• Work instructions: Nothing but the lines from the one containing "for label, z" through the one containing "for d in (-0.34, 0.34)], RED)", both included, should be given again, each exactly as written below.

*** Begin section ***

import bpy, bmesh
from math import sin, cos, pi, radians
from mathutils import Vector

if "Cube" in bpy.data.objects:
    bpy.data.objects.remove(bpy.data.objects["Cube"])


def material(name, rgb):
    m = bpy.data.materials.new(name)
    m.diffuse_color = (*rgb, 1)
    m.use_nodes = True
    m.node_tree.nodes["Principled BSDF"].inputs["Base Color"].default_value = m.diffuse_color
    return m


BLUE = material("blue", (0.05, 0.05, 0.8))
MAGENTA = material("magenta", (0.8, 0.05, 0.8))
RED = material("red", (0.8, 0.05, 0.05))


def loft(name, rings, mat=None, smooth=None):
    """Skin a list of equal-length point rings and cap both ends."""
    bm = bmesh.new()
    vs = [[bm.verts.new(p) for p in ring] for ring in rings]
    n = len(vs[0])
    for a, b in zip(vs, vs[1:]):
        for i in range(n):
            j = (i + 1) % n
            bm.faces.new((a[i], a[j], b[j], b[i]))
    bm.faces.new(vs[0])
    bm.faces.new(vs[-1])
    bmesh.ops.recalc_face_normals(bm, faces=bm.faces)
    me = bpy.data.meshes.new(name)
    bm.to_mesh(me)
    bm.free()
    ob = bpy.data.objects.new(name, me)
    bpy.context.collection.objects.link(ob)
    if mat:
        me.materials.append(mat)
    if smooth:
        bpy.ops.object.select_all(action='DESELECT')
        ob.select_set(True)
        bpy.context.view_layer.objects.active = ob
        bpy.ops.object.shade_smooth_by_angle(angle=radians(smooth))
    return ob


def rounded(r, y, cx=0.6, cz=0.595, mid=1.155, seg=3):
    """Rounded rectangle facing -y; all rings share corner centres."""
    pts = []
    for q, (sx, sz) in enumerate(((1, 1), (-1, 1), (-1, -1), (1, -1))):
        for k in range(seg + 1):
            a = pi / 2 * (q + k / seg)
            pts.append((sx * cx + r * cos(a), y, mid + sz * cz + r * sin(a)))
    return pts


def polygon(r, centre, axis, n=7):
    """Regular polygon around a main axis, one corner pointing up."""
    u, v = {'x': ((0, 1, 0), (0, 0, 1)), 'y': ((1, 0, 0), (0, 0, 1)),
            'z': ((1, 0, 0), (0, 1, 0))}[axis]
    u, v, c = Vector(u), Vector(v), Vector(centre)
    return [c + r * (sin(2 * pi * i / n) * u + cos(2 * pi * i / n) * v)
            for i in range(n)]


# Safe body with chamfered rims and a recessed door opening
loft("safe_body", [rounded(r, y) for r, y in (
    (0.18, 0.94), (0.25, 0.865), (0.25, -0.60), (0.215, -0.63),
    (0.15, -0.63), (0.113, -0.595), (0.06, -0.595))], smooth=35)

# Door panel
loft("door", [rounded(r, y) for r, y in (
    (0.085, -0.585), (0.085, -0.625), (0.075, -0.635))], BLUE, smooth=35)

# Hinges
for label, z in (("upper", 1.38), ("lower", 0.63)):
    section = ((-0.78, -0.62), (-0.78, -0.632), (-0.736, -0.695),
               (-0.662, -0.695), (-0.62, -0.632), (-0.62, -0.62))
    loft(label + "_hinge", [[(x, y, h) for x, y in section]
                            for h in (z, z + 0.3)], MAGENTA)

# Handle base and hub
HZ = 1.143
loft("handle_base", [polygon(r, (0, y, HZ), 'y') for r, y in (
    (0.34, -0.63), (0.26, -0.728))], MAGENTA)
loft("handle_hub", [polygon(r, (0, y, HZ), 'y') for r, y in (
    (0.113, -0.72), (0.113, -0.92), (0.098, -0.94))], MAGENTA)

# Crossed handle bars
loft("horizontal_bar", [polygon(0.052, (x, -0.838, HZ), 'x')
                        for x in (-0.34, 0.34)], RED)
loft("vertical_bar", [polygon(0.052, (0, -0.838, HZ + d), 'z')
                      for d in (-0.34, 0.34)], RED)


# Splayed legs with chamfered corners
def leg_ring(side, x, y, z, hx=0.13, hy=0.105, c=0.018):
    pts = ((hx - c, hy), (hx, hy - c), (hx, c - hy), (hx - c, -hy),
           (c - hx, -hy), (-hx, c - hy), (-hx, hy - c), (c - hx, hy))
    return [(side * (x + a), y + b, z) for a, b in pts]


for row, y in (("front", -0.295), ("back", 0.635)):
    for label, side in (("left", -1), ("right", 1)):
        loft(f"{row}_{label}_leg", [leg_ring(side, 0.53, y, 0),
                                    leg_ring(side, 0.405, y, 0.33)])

*** End section ***

• Response to the task:
for label, z in (("upper", 1.38), ("lower", 0.63)):
    section = ((-0.78, -0.62), (-0.78, -0.632), (-0.736, -0.695),
               (-0.662, -0.695), (-0.62, -0.632), (-0.62, -0.62))
    loft(label + "_hinge", [[(x, y, h) for x, y in section]
                            for h in (z, z + 0.3)], MAGENTA)

# Handle base and hub
HZ = 1.143
loft("handle_base", [polygon(r, (0, y, HZ), 'y') for r, y in (
    (0.34, -0.63), (0.26, -0.728))], MAGENTA)
loft("handle_hub", [polygon(r, (0, y, HZ), 'y') for r, y in (
    (0.113, -0.72), (0.113, -0.92), (0.098, -0.94))], MAGENTA)

# Crossed handle bars
loft("horizontal_bar", [polygon(0.052, (x, -0.838, HZ), 'x')
                        for x in (-0.34, 0.34)], RED)
loft("vertical_bar", [polygon(0.052, (0, -0.838, HZ + d), 'z')
                      for d in (-0.34, 0.34)], RED)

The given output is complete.